“Movies have an inherent dreamlike quality to them, with their abstract images, changing points of view, with its edits and cuts. Is this a chicken-and-egg thing? Do our brains mirror the patterns of movies when we dream, or is it the other way around? Difficult to say, but it is striking that movies arose at the same time as the explosive abstraction in art. There was a sudden push to explore the realm of the unconscious, to dive into the symbolic realm of the soul, and spill out into the ordered, waking world, where everything is neat and ordered and given proper names. There is an exhileration to these new art forms, but there is also a terror which lies under the surface, and you can feel unsettled without quite understanding why.
Great examples range from Stravinsky’s The Right of Spring, to Picasso’s Cubism, to the errie quality of silent movies like The Cabinet of Dr. Calibari, or Nosferatu, or Metropolis, or The Passion of Joan of Arc. The silent movies were more primal, more intuitive, more iconic. They had to be, by virtue of the technology.

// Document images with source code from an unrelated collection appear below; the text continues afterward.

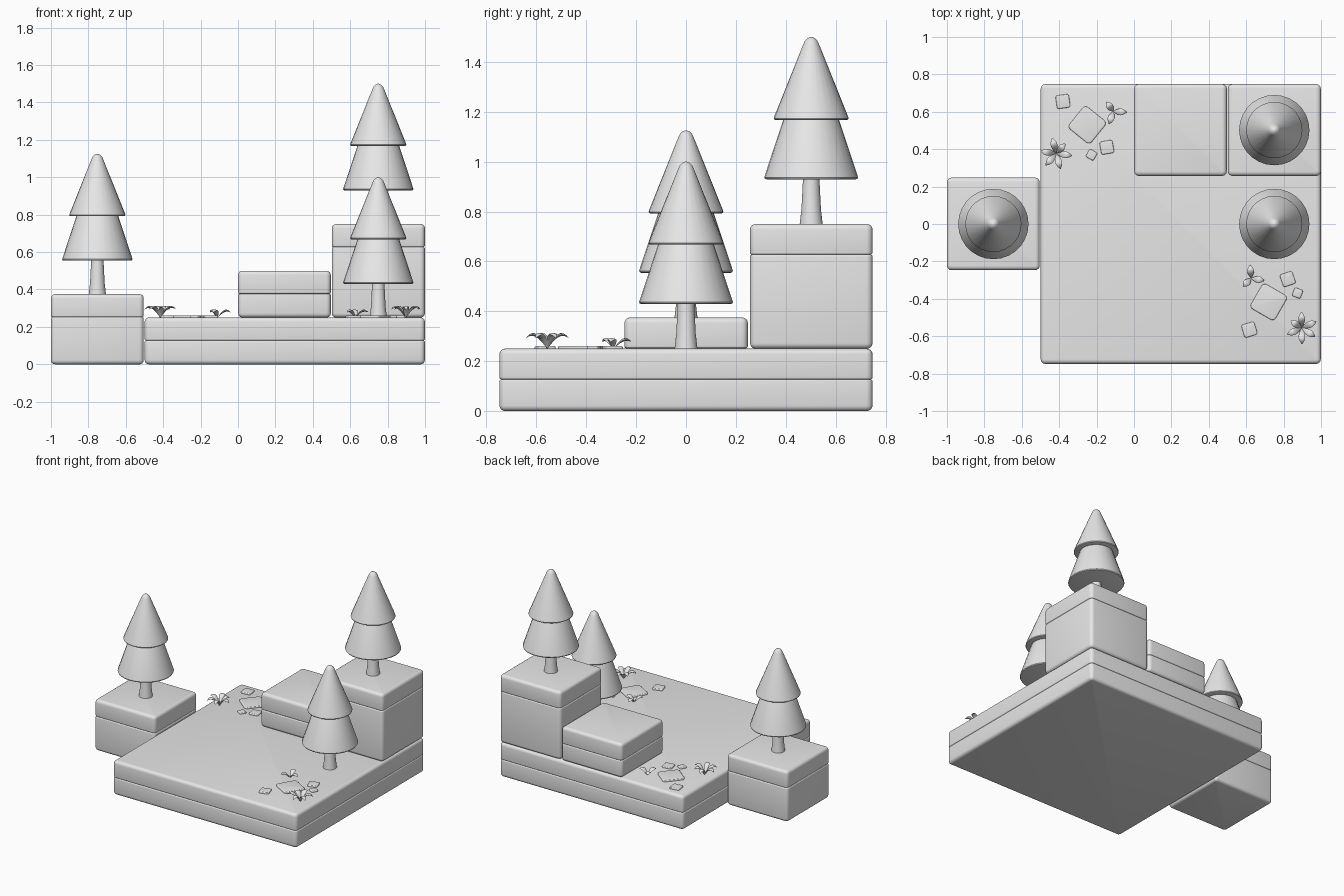
import bpy, bmesh, math
from math import sin, cos, pi, radians
from mathutils import Matrix

if "Cube" in bpy.data.objects:
    bpy.data.objects.remove(bpy.data.objects["Cube"])

mat = bpy.data.materials.new("plain grey")
mat.diffuse_color = (0.8, 0.8, 0.8, 1)
mat.use_nodes = True
mat.node_tree.nodes["Principled BSDF"].inputs["Base Color"].default_value = mat.diffuse_color


def skin(name, rings, matrix=Matrix(), angle=35):
    """Join a stack of equal-length closed rings into a capped solid."""
    bm = bmesh.new()
    loops = [[bm.verts.new(matrix @ Matrix.Translation(p).to_translation()) for p in r] for r in rings]
    n = len(loops[0])
    for a, b in zip(loops, loops[1:]):
        for i in range(n):
            j = (i + 1) % n
            bm.faces.new((a[i], a[j], b[j], b[i]))
    bm.faces.new(loops[0][::-1])
    bm.faces.new(loops[-1])
    bmesh.ops.recalc_face_normals(bm, faces=bm.faces)
    for f in bm.faces:
        f.smooth = True
    me = bpy.data.meshes.new(name)
    bm.to_mesh(me)
    bm.free()
    me.set_sharp_from_angle(angle=radians(angle))
    me.materials.append(mat)
    ob = bpy.data.objects.new(name, me)
    bpy.context.collection.objects.link(ob)
    return ob


def rounded_box(name, x0, x1, y0, y1, z0, z1, low, high, r=0.025, matrix=Matrix()):
    """Box with rounded upright corners and rounded lower / upper rims."""
    steps = [i / 4 * pi / 2 for i in range(5)]
    profile = [(low * (1 - sin(a)), z0 + low * (1 - cos(a))) for a in steps]
    profile += [(high * (1 - cos(a)), z1 - high * (1 - sin(a))) for a in steps]
    rings = []
    for inset, z in profile:
        k, ring = r - inset, []
        for q, (cx, cy) in enumerate(((x1 - r, y1 - r), (x0 + r, y1 - r),
                                      (x0 + r, y0 + r), (x1 - r, y0 + r))):
            ring += [(cx + k * cos(q * pi / 2 + a), cy + k * sin(q * pi / 2 + a), z) for a in steps]
        rings.append(ring)
    return skin(name, rings, matrix)


def block(name, x0, x1, y0, y1, z0, z1):
    """Earth body with a turf cap 0.125 thick."""
    seam = z1 - 0.123
    rounded_box(name + "_body", x0, x1, y0, y1, z0, seam, 0.022, 0.008)
    rounded_box(name + "_cap", x0, x1, y0, y1, seam, z1, 0.008, 0.022)


def lathe(name, profile, x, y, z, n=28):
    rings = [[(r * cos(2 * pi * i / n), r * sin(2 * pi * i / n), h) for i in range(n)]
             for r, h in profile]
    skin(name, rings, Matrix.Translation((x, y, z)))


def tree(name, x, y, z):
    lathe(name + "_trunk", [(0.046, 0), (0.039, 0.06), (0.032, 0.2)], x, y, z)
    lathe(name + "_lower_branches",
          [(0.178, 0.179), (0.185, 0.181), (0.188, 0.187), (0.185, 0.197), (0.111, 0.42), (0.10, 0.44)], x, y, z)
    lathe(name + "_upper_branches",
          [(0.142, 0.417), (0.148, 0.419), (0.15, 0.424), (0.147, 0.434), (0.031, 0.722),
           (0.025, 0.735), (0.015, 0.745), (0.004, 0.75)], x, y, z)


def leaf(name, length, height, width, place):
    """Pointed leaf that rises, arches over and droops."""
    rings = []
    for i in range(11):
        u = i / 10
        w = width / 2 * max(0.06, sin(pi * u ** 1.15)) ** 0.8
        z = height * sin(pi * 0.72 * u)
        rings.append([(length * u, w * cos(k * pi / 4), z + 0.35 * w * sin(k * pi / 4)) for k in range(8)])
    skin(name, rings, place, 60)


# terrain blocks
block("base", -0.499, 0.999, -0.748, 0.748, 0, 0.25)
block("side_block", -1, -0.504, -0.247, 0.248, 0, 0.375)
block("step_block", 0.001, 0.496, 0.257, 0.748, 0.25, 0.5)
block("tall_block", 0.502, 0.999, 0.257, 0.748, 0.25, 0.75)

# trees
tree("side_tree", -0.752, 0.0, 0.375)
tree("tall_tree", 0.75, 0.502, 0.75)
tree("front_tree", 0.75, 0.0, 0.25)

# paving stones (x, y, size, angle) and plants (x, y, height, leaves as (angle, length))
stones = [(0, 0, 0.152, -39), (-0.13, 0.125, 0.072, 8), (0.105, -0.12, 0.07, 10), (0.023, -0.16, 0.048, -30)]
plants = [("small_plant", 0.14, 0.072, 0.038, [(-4, 0.07), (126, 0.062), (-109, 0.07)]),
          ("big_plant", -0.165, -0.153, 0.058,
           [(105, 0.085), (172, 0.085), (228, 0.085), (285, 0.085), (352, 0.085), (48, 0.07)])]
for tag, cx, cy, turn in (("back", -0.25, 0.53, 0), ("front", 0.72, -0.417, 99)):
    spot = Matrix.Translation((cx, cy, 0.249)) @ Matrix.Rotation(radians(turn), 4, 'Z')
    for i, (x, y, s, a) in enumerate(stones):
        m = spot @ Matrix.Translation((x, y, 0)) @ Matrix.Rotation(radians(a), 4, 'Z')
        rounded_box(f"{tag}_stone_{i}", -s / 2, s / 2, -s / 2, s / 2, 0, 0.012, 0.001, 0.006, s * 0.12 + 0.003, m)
    for name, x, y, h, leaves in plants:
        for i, (a, length) in enumerate(leaves):
            m = spot @ Matrix.Translation((x, y, 0)) @ Matrix.Rotation(radians(a), 4, 'Z')
            leaf(f"{tag}_{name}_leaf_{i}", length, h, 0.036, m)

Only when sound was introduced and mastered have these surreal images receeded. We have literally talked the shadows away.”